Mrs. Phoebe Underhill, housekeeper for Laforge, corroborated much of his story. Shelley told her he took his revolver off a man. He said that he had made $3.00 that day and wanted to make more. He told her he would just as leave shoot a man as a dog. 

He told us we would hear of a man around there being shot some day soon. When I asked if he wouldn't get caught, he replied that among so many ravines and woods they could never get him.

George Halliday who lives on the 5th concession of Charlotteville said: "I have known Laforge since last fall; went to school with Shelley. Monday preceeding shooting I passed Laforge's place about 9 a.m. and stopped in. He and Shelley were cutting wood. The farmers with the hogs had passed before I got there, but Shelley told me about them, and wanted me to help him hold them up on their way back.

I asked if he would shoot them. He replied: 'If I tell a man to hold up his hands and he doesn't, he goes down.'

He said he did not want to be seen about the neighborhood as he had some jobs to do. I took it he meant jobs of stealing. We parted at Mater's at 10 or 10:30, and he went south which would be in the direction of Shoup's."

John Carr lives on the 7th line of Walsingham. He owns a farm there and lives alone with his wife a long way from the road. He has known Shelley ten years, and he came to Carr's place between 4 and 5 o'clock the day before Shoup was shot. He remained until noon the next day. When he left he said he was going to Jim Alexander's.

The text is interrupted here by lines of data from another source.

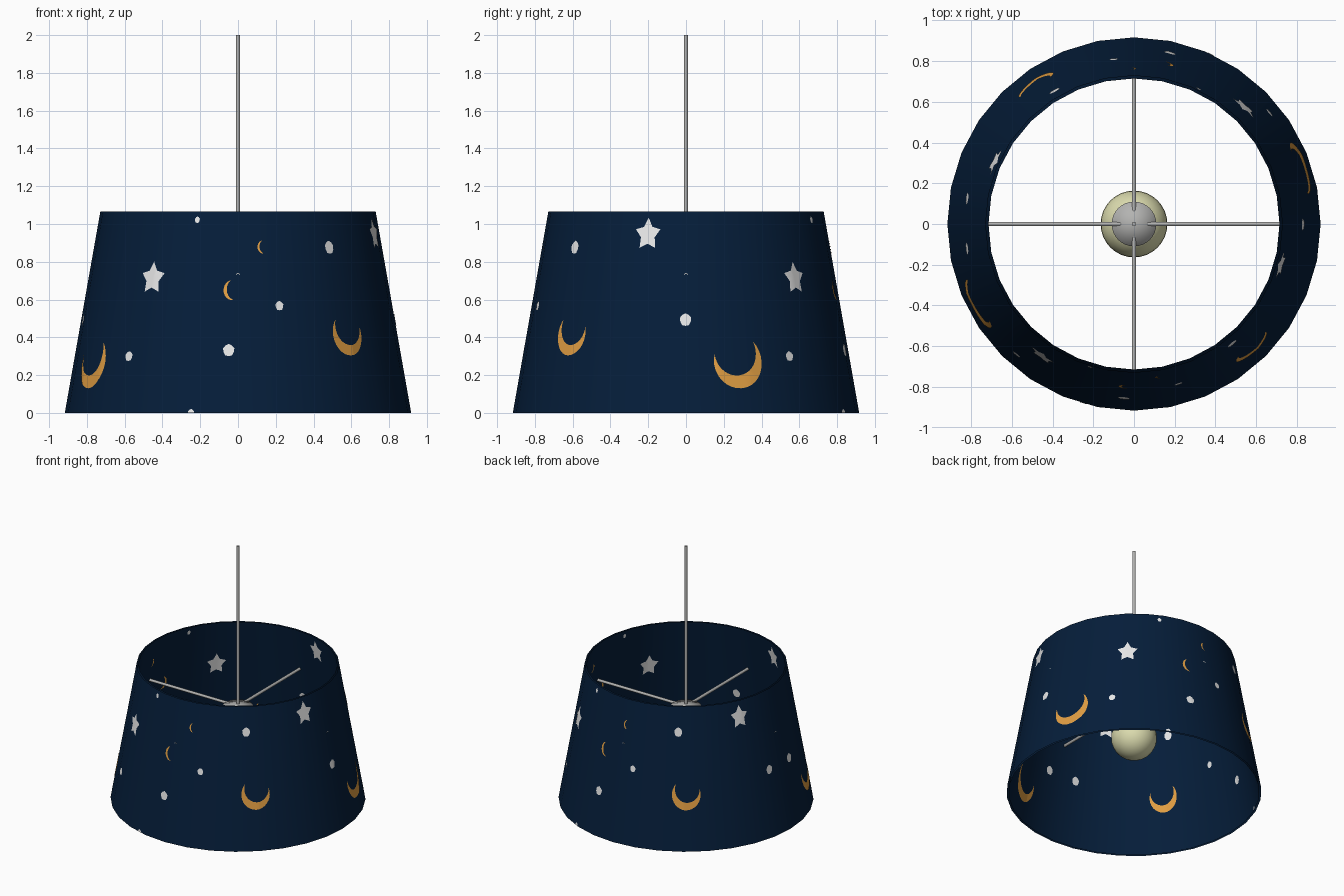
import bpy, bmesh, math
from math import sin, cos, pi, radians
from mathutils import Vector, Matrix

if "Cube" in bpy.data.objects:
    bpy.data.objects.remove(bpy.data.objects["Cube"])

SIDES = 32
STEP = 2 * pi / SIDES
H, R0, R1, GAP = 1.065, 0.917, 0.729, 0.014


def material(name, rgb):
    m = bpy.data.materials.new(name)
    m.diffuse_color = (*rgb, 1)
    m.use_nodes = True
    m.node_tree.nodes["Principled BSDF"].inputs["Base Color"].default_value = m.diffuse_color
    return m


NAVY = material("navy fabric", (0.0015, 0.0125, 0.042))
WHITE = material("star white", (0.80, 0.80, 0.80))
GOLD = material("moon gold", (0.75, 0.34, 0.055))
METAL = material("grey metal", (0.45, 0.45, 0.44))
CREAM = material("bulb cream", (0.72, 0.72, 0.43))


def finish(name, bm, mat, sharp=35):
    me = bpy.data.meshes.new(name)
    bm.to_mesh(me)
    bm.free()
    me.materials.append(mat)
    me.shade_smooth()
    me.set_sharp_from_angle(angle=radians(sharp))
    ob = bpy.data.objects.new(name, me)
    bpy.context.collection.objects.link(ob)
    return ob


def lathe(name, profile, mat, sides, caps=True, flip=False, sharp=35):
    """Revolve (radius, z) points, listed upward, about z."""
    bm = bmesh.new()
    rings = [[bm.verts.new((r * cos(2 * pi * i / sides), r * sin(2 * pi * i / sides), z))
              for i in range(sides)] for r, z in profile]
    for a, b in zip(rings, rings[1:]):
        for i in range(sides):
            j = (i + 1) % sides
            bm.faces.new((a[i], a[j], b[j], b[i]))
    if caps:
        bm.faces.new(rings[0][::-1])
        bm.faces.new(rings[-1])
    if flip:
        bmesh.ops.reverse_faces(bm, faces=bm.faces[:])
    return finish(name, bm, mat, sharp)


def rod(name, a, b, radius):
    a, b = Vector(a), Vector(b)
    d = b - a
    bm = bmesh.new()
    mat = Matrix.Translation((a + b) / 2) @ d.to_track_quat('Z', 'Y').to_matrix().to_4x4()
    bmesh.ops.create_cone(bm, cap_ends=True, segments=12, radius1=radius, radius2=radius,
                          depth=d.length, matrix=mat)
    return finish(name, bm, METAL)


# Shade pattern: flat shapes in (angle, height), later wrapped on the facets
def star(bm, ang, z, size, inner=0.56):
    def vert(x, y):
        return bm.verts.new((radians(ang) + 1.08 * size * x, z + size * y, 0))
    c = vert(0, 0)
    ring = []
    for i in range(10):
        r, t = (inner if i % 2 else 1), pi / 2 + i * pi / 5
        ring.append(vert(r * cos(t), r * sin(t)))
    for i in range(10):
        bm.faces.new((c, ring[i], ring[(i + 1) % 10]))


def moon(bm, ang, z, size, tilt, d, rho, n=20):
    """Crescent: unit circle minus a circle of radius rho moved up by d."""
    y = (1 + d * d - rho * rho) / (2 * d)
    t0, s0 = math.asin(y), math.atan2(y - d, math.sqrt(1 - y * y))
    q = radians(tilt)

    def vert(x, y):
        x, y = x * cos(q) - y * sin(q), x * sin(q) + y * cos(q)
        return bm.verts.new((radians(ang) + 1.08 * size * x, z + size * y, 0))
    out, inn = [], []
    for i in range(n + 1):
        f = i / n
        t, s = pi - t0 + f * (pi + 2 * t0), pi - s0 + f * (pi + 2 * s0)
        out.append(vert(cos(t), sin(t)))
        inn.append(out[-1] if i in (0, n) else vert(rho * cos(s), d + rho * sin(s)))
    for i in range(n):
        face = [out[i], out[i + 1], inn[i + 1], inn[i]]
        bm.faces.new(list(dict.fromkeys(face)))


def wrap(bm, offset, flip):
    """Cut the flat shapes at the facet edges and lay them on the shade."""
    def cut(co, no, clear=False):
        bmesh.ops.bisect_plane(bm, geom=bm.verts[:] + bm.edges[:] + bm.faces[:], dist=1e-6,
                               plane_co=co, plane_no=no, clear_inner=clear)
    for k in range(-9, 35):
        cut((k * STEP, 0, 0), (1, 0, 0))
    cut((0, 0.001, 0), (0, 1, 0), True)
    for v in bm.verts:
        a, z = v.co.x, v.co.y
        r = R0 + (R1 - R0) * z / H + offset
        r *= cos(STEP / 2) / cos(a % STEP - STEP / 2)
        v.co = (r * sin(a), -r * cos(a), z)
    if flip:
        bmesh.ops.reverse_faces(bm, faces=bm.faces[:])


# angle from the front, height, size (pattern repeats 2.1 times around)
BIG_STARS = [(-34.8, 0.713, 0.088), (74.4, 0.945, 0.088)]
DOTS = [(-17, 1.022, 0.018), (39.4, 0.876, 0.036), (15.6, 0.567, 0.026), (-3.3, 0.332, 0.034),
        (-42, 0.30, 0.027), (-15.8, 0.003, 0.018), (-81.6, 0.493, 0.035)]
BIG, SMALL = (0.357, 0.867), (0.5, 1.118)
MOONS = [(-62.8, 0.273, 0.143, 15.7, *BIG), (43.7, 0.418, 0.114, -12, *BIG),
         (-2.2, 0.65, 0.053, -80, *SMALL), (9.9, 0.878, 0.034, -85, *SMALL)]


def repeats(ang, turn):
    return [a + turn for a in (ang + k * 360 / 2.1 for k in range(3)) if a < 270]


# The lining carries the same pattern, a quarter turn further round
for side, offset, flip, turn in (("outer", 0.0025, False, 0), ("inner", -GAP - 0.0025, True, 90)):
    bm = bmesh.new()
    for a, z, s in BIG_STARS:
        for p in repeats(a, turn):
            star(bm, p, z, s)
    for a, z, s in DOTS:
        for p in repeats(a, turn):
            star(bm, p, z, s, 0.92)
    wrap(bm, offset, flip)
    finish(side + "_stars", bm, WHITE)
    bm = bmesh.new()
    for a, *rest in MOONS:
        for p in repeats(a, turn):
            moon(bm, p, *rest)
    wrap(bm, offset, flip)
    finish(side + "_moons", bm, GOLD)

# Shade and lining
lathe("lamp_shade", [(R0, 0), (R1, H)], NAVY, SIDES, caps=False)
lathe("shade_lining", [(R0 - GAP, 0), (R1 - GAP, H)], NAVY, SIDES, caps=False, flip=True)

# Hanging rod, four spokes, socket
rod("hanging_rod", (0, 0, 0.70), (0, 0, 2.0), 0.011)
for i in range(4):
    a = i * pi / 2
    rod("spoke", (0, 0, 0.73), (0.787 * cos(a), 0.787 * sin(a), 0.73), 0.011)
lathe("socket", [(0.11, 0.56), (0.11, 0.732), (0.006, 0.75)], METAL, 32, sharp=180)

# Bulb
bm = bmesh.new()
bmesh.ops.create_uvsphere(bm, u_segments=32, v_segments=16, radius=0.164,
                          matrix=Matrix.Translation((0, 0, 0.452)))
finish("bulb", bm, CREAM)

Shelley had in his possession a revolver that looked like a .32. He brought it out of his hip pocket with a handful of cartridges. Carr did not hear him say anything about a job, but he talked of being in trouble over a girl in Norwich, and Carr thought he was trying to keep out of sight. He left about one o'clock Tuesday.

The road cannot be seen from the house, but he took the direction through the woods that would take him to Shoup's mill. He would find it easy to keep hidden in the woods and gullies of the vicinity.

Mrs. May Carr, wife of last witness, confirmed her husband's story. She gave Shelley his supper, breakfast and dinner. He flourished his revolver and talked about his trouble in Norwich. She took it he was hiding.

James Alexander who lives on the 8th of Walsingham, testified he knows Emerson Shelley, but Shelley had never been to his place in his life. There is no other James Alexander.

The corner and the crown attorney summed up the evidence, laying stress on the fact that although Shelley was in an excellent locality to hide away, he set out the afternoon of  the murder for Woodstock, where he was wanted for the Norwich offence, and practically gave himself up, pleading guilty and asking for a severe sentence.

The jury, after a short consultation brought in the verdict printed above.

Copyright 2007-2012 John Cardiff